Playing with reality


LECS president Dom Dabish and vice president Ivan Gappy try on the new Oculus Rift.

The League of Engineers and Computer Scientists  (LECS) have something not a lot of colleges get to experience – virtual reality.

It’s called the Oculus Rift, a headgear that submerges your eyes into a simulated state of reality.

The virtual reality technology that exists today is similar to a simple version of a video game but includes more eye and head movement rather than button mashing.

A user can “look around” in real time, while moving his or her head up,  down, and around. When using a simulated space application, for example, if the user looks up he or she will be able to see the stars as realistically as star gazing on a cloud-free night.

“A lot of people aren’t experimenting with this yet — we are among the first,” said LECS President Dom Dabish. “No rules, it’s all brand new.”

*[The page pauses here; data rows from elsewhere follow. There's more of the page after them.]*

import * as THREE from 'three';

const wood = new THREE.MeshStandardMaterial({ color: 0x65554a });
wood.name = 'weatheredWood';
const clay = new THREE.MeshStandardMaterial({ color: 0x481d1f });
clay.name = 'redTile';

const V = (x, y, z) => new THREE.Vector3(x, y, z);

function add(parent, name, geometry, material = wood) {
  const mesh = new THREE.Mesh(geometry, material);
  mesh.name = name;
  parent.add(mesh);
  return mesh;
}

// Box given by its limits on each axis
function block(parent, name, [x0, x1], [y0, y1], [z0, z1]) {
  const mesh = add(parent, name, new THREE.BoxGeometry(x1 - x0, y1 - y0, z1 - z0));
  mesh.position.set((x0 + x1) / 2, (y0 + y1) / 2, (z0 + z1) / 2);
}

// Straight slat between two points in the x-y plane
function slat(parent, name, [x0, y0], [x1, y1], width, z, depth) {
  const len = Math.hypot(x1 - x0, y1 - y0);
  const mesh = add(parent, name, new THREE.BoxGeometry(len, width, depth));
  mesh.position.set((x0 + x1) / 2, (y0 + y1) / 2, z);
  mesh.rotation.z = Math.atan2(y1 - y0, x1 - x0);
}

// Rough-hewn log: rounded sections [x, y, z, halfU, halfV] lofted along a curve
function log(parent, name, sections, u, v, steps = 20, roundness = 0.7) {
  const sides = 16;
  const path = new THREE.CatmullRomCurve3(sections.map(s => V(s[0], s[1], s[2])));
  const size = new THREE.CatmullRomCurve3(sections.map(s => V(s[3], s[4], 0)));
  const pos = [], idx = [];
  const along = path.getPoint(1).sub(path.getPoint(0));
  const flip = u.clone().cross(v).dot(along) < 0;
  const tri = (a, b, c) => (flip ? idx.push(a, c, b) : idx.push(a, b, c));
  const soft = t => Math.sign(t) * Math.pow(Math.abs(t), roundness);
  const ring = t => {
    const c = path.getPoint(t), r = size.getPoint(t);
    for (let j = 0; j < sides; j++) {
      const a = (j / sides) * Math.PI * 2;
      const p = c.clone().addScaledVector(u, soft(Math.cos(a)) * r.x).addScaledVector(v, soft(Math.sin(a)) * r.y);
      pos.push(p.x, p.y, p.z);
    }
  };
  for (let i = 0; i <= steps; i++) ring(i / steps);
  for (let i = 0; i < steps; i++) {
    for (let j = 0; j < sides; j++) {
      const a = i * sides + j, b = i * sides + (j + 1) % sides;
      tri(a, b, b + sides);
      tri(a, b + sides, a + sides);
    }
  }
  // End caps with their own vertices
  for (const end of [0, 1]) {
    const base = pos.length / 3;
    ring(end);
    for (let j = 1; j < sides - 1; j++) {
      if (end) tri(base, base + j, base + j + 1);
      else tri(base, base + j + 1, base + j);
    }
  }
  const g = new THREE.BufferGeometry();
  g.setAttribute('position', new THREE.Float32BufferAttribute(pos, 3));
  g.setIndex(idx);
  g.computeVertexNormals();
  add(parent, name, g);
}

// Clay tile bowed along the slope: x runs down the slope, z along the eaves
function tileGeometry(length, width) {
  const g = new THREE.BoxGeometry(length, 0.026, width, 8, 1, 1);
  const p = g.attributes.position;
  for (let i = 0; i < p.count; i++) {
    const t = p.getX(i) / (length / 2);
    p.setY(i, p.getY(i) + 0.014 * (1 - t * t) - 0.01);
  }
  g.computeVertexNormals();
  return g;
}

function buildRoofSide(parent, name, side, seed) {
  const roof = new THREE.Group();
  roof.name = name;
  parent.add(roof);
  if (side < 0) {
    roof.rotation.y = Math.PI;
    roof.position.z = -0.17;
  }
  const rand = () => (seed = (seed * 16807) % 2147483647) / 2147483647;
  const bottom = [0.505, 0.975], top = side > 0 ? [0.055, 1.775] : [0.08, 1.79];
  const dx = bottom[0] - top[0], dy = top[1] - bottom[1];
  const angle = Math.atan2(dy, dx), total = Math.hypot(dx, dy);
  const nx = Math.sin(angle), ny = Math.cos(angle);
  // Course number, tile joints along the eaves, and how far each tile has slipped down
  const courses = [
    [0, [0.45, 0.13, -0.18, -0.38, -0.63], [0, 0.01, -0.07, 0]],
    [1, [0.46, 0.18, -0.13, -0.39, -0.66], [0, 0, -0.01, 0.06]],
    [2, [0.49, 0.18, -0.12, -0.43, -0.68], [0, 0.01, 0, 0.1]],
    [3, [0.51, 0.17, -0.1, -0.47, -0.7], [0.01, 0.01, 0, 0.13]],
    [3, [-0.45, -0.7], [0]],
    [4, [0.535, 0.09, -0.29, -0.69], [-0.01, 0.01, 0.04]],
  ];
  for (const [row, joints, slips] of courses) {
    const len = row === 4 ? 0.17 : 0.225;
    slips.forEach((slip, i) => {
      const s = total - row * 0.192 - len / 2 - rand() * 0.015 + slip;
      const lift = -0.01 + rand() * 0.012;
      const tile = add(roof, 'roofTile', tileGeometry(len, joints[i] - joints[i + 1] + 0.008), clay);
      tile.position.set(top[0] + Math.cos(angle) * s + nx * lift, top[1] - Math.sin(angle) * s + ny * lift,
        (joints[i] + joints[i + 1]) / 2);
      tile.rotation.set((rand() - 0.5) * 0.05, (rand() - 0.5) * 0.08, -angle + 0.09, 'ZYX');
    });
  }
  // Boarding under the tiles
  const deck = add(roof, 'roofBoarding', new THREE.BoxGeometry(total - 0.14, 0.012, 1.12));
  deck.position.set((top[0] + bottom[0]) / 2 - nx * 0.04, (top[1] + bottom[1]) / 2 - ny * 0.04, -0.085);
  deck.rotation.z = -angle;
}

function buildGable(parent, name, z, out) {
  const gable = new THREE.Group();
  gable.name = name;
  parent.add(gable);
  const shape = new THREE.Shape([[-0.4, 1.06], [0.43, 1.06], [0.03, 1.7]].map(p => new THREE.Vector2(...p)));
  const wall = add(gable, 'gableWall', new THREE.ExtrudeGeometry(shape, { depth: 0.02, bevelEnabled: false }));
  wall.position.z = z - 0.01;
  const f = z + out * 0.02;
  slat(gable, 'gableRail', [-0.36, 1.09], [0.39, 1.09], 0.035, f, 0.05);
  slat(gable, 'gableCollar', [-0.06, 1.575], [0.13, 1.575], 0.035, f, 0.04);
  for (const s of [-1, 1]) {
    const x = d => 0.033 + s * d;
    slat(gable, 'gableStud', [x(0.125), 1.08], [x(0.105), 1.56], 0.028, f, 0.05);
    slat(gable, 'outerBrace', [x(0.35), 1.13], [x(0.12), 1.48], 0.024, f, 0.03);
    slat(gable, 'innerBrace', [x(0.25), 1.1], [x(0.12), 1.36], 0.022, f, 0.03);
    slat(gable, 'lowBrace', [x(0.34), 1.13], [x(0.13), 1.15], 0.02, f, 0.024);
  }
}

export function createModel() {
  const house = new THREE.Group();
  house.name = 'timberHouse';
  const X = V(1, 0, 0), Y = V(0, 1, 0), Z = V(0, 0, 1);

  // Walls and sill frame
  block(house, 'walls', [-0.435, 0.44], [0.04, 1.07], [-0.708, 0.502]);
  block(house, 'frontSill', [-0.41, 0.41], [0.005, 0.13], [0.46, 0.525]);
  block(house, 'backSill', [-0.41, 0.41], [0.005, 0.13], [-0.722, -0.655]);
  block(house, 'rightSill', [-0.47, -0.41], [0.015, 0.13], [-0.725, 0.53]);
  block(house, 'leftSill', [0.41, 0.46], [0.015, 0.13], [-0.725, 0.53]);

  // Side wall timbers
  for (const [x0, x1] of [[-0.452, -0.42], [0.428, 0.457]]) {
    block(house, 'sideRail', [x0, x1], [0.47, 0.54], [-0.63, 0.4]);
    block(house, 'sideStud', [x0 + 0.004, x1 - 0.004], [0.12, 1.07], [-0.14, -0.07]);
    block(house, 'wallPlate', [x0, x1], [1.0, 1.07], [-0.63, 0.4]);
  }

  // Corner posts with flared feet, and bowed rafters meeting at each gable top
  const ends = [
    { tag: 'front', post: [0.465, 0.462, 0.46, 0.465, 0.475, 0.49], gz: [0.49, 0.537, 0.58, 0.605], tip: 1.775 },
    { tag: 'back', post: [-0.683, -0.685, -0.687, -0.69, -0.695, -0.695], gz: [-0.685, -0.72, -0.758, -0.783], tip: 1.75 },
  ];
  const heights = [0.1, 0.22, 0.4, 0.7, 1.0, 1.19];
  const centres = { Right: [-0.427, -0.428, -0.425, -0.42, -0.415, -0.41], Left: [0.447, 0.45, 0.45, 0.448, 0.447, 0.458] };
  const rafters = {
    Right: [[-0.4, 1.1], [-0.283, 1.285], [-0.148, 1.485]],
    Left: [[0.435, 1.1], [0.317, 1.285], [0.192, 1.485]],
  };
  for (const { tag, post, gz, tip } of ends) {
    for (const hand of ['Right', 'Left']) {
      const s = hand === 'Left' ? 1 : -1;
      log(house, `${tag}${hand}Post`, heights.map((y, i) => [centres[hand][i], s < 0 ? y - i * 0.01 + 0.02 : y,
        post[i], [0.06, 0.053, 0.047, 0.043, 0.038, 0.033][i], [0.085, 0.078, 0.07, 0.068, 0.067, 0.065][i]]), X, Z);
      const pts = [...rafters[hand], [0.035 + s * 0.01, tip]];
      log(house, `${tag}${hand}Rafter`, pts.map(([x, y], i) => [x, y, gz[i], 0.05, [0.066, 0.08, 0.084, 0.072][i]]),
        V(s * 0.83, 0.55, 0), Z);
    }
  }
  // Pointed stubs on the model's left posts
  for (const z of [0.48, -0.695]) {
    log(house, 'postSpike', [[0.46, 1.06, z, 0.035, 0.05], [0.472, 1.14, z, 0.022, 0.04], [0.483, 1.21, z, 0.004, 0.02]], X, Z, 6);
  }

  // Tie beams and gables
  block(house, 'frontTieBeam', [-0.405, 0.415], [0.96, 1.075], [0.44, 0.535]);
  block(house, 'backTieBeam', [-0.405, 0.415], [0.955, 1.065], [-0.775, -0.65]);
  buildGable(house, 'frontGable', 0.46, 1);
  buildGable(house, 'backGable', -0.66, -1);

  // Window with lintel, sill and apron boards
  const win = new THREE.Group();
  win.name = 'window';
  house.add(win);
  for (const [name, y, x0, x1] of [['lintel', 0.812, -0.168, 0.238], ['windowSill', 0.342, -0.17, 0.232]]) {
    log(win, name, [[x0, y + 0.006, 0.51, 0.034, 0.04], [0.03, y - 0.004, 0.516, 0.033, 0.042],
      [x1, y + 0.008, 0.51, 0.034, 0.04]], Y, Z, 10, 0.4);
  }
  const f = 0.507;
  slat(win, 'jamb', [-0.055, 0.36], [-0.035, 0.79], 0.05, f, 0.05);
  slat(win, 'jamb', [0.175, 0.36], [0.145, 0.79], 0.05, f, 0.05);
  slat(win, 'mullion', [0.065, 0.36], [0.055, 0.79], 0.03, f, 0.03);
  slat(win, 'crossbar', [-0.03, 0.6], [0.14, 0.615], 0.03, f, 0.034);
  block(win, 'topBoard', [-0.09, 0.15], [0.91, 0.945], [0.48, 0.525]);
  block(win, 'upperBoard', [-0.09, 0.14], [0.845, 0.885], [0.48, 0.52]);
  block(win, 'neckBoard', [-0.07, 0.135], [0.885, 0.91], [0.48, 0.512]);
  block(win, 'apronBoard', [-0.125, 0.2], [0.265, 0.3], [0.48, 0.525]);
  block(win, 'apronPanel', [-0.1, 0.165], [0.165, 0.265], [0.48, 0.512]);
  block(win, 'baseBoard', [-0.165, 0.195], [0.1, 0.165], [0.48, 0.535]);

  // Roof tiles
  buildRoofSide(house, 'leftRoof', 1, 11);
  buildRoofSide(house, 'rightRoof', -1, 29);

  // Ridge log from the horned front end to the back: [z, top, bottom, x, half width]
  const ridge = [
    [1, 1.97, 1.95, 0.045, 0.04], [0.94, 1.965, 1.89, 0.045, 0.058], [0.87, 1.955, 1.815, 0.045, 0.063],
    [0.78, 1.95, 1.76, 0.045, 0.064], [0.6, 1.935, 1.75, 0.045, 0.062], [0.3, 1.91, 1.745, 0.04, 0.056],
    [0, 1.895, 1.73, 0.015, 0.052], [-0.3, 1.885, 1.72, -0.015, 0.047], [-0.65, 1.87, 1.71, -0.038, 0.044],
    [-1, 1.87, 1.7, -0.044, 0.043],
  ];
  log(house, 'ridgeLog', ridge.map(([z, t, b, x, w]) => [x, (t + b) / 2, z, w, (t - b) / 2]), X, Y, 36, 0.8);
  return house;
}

With two Oculus Rifts in their possession thanks to the Student Funding Board, the members of LECS are enjoying the virtual interaction and are optimistic about what they can create with this new technology.

“The first thing we want to do is develop,” Dabish said. “We want to use the programs available to make an original application.”

Eventually the LECS hopes to get its hands on Leap Motion input, which tracks finger and hand movements without connecting sensors to the user.

“It’s like you can pick up a Coke and drop it or throw it while watching it happen on the Oculus,” Dabish said.

The LECS is also seeking helpers. It needs students to generate unique and creative uses for virtual reality and people to test it out in action.

“We’re open to anyone joining,” Vice President Ivan Gappy said. “No background in computers required; we value all ideas.”

Playing with the Oculus Rift is fun and new. Some people, though, may be sensitive to the movement and get dizzy.

“Every time I play around with the Oculus, I think to myself how amazing this is,” said LECS member Andrew Alisa.